• **Task item**: All lines from the entries below that contain the string "verts" should be copied out.

___ Data shown

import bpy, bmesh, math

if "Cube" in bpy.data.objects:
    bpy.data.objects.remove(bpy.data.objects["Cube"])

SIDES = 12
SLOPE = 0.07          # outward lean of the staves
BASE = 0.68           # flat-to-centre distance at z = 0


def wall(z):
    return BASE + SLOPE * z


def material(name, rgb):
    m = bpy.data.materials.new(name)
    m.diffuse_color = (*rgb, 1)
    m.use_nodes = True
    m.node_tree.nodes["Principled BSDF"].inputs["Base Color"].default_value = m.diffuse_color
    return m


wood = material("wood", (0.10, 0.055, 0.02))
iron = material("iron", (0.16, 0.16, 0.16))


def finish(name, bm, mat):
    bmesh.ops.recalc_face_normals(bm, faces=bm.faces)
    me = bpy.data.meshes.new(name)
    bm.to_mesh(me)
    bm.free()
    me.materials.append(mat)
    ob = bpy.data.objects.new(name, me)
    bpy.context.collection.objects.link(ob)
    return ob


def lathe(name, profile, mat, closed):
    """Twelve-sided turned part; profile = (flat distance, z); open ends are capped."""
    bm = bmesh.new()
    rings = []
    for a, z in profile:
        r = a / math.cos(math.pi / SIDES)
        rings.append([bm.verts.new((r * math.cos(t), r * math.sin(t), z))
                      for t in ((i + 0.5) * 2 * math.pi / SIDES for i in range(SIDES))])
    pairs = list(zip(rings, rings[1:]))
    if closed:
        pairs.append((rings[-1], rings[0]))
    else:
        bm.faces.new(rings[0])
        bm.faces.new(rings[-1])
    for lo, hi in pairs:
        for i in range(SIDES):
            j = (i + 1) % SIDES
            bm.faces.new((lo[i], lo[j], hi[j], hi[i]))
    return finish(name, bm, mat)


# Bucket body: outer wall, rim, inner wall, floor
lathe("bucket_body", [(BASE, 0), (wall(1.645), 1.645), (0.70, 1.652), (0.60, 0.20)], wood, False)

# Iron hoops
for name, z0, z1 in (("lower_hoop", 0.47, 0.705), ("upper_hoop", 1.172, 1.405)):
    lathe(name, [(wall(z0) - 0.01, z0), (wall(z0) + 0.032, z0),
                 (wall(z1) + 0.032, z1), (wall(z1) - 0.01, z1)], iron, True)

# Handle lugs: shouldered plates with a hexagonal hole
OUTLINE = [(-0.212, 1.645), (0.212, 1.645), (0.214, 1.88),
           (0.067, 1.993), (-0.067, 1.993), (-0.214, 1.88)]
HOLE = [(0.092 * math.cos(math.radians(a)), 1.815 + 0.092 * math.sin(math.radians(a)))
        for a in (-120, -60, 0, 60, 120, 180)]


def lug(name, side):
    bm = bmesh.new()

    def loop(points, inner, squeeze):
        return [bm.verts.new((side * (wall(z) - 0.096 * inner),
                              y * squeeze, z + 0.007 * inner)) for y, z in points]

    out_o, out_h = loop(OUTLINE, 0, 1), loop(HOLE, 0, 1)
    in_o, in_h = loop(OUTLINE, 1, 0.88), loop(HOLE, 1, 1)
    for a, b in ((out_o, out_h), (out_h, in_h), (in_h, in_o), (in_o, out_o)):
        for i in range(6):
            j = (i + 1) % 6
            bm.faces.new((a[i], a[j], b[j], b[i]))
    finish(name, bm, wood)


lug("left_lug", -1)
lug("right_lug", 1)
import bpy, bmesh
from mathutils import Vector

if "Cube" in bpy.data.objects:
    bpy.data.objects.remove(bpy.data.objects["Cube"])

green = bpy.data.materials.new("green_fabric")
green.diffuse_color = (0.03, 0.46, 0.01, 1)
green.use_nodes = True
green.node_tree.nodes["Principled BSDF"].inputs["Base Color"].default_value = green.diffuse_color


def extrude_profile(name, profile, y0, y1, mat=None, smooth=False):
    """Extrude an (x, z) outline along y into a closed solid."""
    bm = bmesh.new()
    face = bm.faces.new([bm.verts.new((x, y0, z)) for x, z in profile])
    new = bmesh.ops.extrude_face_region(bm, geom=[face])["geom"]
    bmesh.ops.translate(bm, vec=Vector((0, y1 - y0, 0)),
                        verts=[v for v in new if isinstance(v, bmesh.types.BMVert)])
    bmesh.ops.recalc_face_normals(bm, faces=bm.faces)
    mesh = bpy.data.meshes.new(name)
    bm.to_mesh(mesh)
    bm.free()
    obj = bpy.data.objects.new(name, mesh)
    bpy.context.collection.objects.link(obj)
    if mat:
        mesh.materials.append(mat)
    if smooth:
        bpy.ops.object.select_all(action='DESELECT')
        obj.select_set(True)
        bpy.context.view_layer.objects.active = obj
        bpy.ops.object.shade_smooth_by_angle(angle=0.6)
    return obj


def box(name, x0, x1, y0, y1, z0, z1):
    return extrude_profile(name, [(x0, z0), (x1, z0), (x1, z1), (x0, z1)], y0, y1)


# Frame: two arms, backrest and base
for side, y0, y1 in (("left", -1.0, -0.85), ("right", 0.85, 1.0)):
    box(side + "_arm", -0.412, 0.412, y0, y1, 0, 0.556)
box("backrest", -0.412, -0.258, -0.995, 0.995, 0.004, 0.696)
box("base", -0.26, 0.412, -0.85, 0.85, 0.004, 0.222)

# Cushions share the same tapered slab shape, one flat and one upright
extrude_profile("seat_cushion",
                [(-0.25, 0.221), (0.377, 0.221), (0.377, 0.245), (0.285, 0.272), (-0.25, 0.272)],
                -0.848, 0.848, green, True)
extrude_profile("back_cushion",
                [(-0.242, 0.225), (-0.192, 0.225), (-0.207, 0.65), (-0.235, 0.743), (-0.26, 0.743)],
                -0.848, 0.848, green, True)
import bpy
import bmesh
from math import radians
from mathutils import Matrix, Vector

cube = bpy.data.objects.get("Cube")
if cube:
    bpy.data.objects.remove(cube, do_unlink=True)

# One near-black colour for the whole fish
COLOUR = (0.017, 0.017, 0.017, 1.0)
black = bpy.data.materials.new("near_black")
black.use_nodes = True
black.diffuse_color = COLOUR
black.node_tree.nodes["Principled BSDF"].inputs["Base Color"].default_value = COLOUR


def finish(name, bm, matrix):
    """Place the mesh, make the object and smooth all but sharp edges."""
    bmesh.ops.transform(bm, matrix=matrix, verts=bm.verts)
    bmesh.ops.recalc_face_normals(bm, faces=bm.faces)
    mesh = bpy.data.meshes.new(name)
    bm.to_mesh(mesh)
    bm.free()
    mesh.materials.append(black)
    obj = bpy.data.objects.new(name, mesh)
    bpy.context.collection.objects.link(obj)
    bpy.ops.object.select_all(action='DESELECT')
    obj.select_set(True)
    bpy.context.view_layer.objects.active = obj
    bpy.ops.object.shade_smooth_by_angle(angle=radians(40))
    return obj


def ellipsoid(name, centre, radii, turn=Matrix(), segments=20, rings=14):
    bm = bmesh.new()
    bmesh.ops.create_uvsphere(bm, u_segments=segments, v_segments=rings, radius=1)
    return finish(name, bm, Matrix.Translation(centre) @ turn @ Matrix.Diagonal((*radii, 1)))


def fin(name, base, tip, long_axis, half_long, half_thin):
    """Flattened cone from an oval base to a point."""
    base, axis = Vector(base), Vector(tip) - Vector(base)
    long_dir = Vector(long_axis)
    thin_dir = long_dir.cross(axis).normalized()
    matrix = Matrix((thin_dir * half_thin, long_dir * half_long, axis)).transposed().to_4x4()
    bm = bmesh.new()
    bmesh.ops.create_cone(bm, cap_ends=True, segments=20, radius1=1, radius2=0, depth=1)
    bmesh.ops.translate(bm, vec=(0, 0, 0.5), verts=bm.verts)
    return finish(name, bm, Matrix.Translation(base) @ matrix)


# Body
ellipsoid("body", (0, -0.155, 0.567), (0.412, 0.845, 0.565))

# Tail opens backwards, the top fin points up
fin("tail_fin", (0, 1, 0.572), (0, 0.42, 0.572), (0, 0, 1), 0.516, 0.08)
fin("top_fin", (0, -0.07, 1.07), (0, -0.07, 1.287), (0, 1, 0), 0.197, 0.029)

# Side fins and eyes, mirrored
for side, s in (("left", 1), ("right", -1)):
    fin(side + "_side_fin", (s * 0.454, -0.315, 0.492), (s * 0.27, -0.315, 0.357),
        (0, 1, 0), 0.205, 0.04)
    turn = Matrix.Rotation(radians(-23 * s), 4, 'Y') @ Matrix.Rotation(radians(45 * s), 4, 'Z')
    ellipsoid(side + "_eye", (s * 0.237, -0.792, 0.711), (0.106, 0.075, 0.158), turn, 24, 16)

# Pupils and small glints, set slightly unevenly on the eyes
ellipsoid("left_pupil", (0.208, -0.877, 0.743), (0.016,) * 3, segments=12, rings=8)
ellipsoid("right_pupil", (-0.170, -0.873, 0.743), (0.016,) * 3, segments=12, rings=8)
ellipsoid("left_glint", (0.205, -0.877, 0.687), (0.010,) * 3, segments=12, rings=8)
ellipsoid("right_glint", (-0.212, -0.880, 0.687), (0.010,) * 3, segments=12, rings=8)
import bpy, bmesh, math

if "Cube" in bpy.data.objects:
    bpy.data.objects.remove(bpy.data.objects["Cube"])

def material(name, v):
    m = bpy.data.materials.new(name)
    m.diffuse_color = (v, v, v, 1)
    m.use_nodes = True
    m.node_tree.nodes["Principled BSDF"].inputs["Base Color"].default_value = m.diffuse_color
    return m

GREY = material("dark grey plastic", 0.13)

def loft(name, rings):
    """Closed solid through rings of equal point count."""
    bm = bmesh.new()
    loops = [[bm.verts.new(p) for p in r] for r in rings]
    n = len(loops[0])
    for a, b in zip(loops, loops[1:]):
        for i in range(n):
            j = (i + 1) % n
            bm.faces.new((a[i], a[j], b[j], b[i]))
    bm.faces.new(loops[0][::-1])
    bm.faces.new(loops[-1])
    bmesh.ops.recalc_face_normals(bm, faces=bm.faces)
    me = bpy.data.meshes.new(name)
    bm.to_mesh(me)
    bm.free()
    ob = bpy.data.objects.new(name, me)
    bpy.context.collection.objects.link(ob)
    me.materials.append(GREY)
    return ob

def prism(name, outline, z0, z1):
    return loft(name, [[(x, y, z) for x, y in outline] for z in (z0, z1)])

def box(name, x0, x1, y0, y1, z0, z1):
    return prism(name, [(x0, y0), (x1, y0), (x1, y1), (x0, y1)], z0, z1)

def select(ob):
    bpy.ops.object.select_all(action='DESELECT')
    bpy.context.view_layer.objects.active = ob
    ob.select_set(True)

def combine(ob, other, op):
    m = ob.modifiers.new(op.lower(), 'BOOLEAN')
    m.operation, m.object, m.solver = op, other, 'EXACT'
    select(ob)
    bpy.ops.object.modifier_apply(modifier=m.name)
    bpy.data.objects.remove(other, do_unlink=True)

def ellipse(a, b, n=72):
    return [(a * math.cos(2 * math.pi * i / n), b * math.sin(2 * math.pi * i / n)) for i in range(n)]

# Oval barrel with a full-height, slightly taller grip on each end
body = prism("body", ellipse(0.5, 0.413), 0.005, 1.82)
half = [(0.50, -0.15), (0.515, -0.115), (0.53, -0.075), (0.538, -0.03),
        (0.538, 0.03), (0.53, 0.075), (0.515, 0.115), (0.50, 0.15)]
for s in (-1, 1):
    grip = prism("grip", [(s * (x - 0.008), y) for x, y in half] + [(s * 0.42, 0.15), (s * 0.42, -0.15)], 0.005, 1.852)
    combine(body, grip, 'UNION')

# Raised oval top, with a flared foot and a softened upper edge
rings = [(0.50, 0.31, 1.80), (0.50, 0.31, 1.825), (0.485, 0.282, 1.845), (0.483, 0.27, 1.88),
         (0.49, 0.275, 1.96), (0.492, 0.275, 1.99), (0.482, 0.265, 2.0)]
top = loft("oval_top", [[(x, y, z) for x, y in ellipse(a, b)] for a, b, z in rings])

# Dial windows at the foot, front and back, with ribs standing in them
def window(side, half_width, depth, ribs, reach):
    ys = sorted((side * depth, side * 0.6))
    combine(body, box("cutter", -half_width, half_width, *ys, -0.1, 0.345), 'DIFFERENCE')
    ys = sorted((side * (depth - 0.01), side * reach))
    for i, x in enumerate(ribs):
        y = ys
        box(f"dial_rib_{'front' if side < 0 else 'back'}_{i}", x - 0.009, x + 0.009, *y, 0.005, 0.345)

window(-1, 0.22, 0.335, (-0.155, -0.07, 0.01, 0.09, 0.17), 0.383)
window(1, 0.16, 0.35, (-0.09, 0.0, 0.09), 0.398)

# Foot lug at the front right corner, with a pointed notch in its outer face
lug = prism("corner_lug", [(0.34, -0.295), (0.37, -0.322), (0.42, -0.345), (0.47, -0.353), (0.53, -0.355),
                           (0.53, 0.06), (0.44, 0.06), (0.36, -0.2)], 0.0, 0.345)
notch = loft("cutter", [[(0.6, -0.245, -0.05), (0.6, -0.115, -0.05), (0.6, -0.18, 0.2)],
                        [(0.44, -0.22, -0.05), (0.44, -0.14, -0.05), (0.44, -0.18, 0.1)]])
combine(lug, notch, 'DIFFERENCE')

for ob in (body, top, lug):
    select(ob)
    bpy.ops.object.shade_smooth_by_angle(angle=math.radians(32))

______

• **Solution for this task**:
        rings.append([bm.verts.new((r * math.cos(t), r * math.sin(t), z))
        return [bm.verts.new((side * (wall(z) - 0.096 * inner),
    face = bm.faces.new([bm.verts.new((x, y0, z)) for x, z in profile])
                        verts=[v for v in new if isinstance(v, bmesh.types.BMVert)])
    bmesh.ops.transform(bm, matrix=matrix, verts=bm.verts)
    bmesh.ops.translate(bm, vec=(0, 0, 0.5), verts=bm.verts)
    loops = [[bm.verts.new(p) for p in r] for r in rings]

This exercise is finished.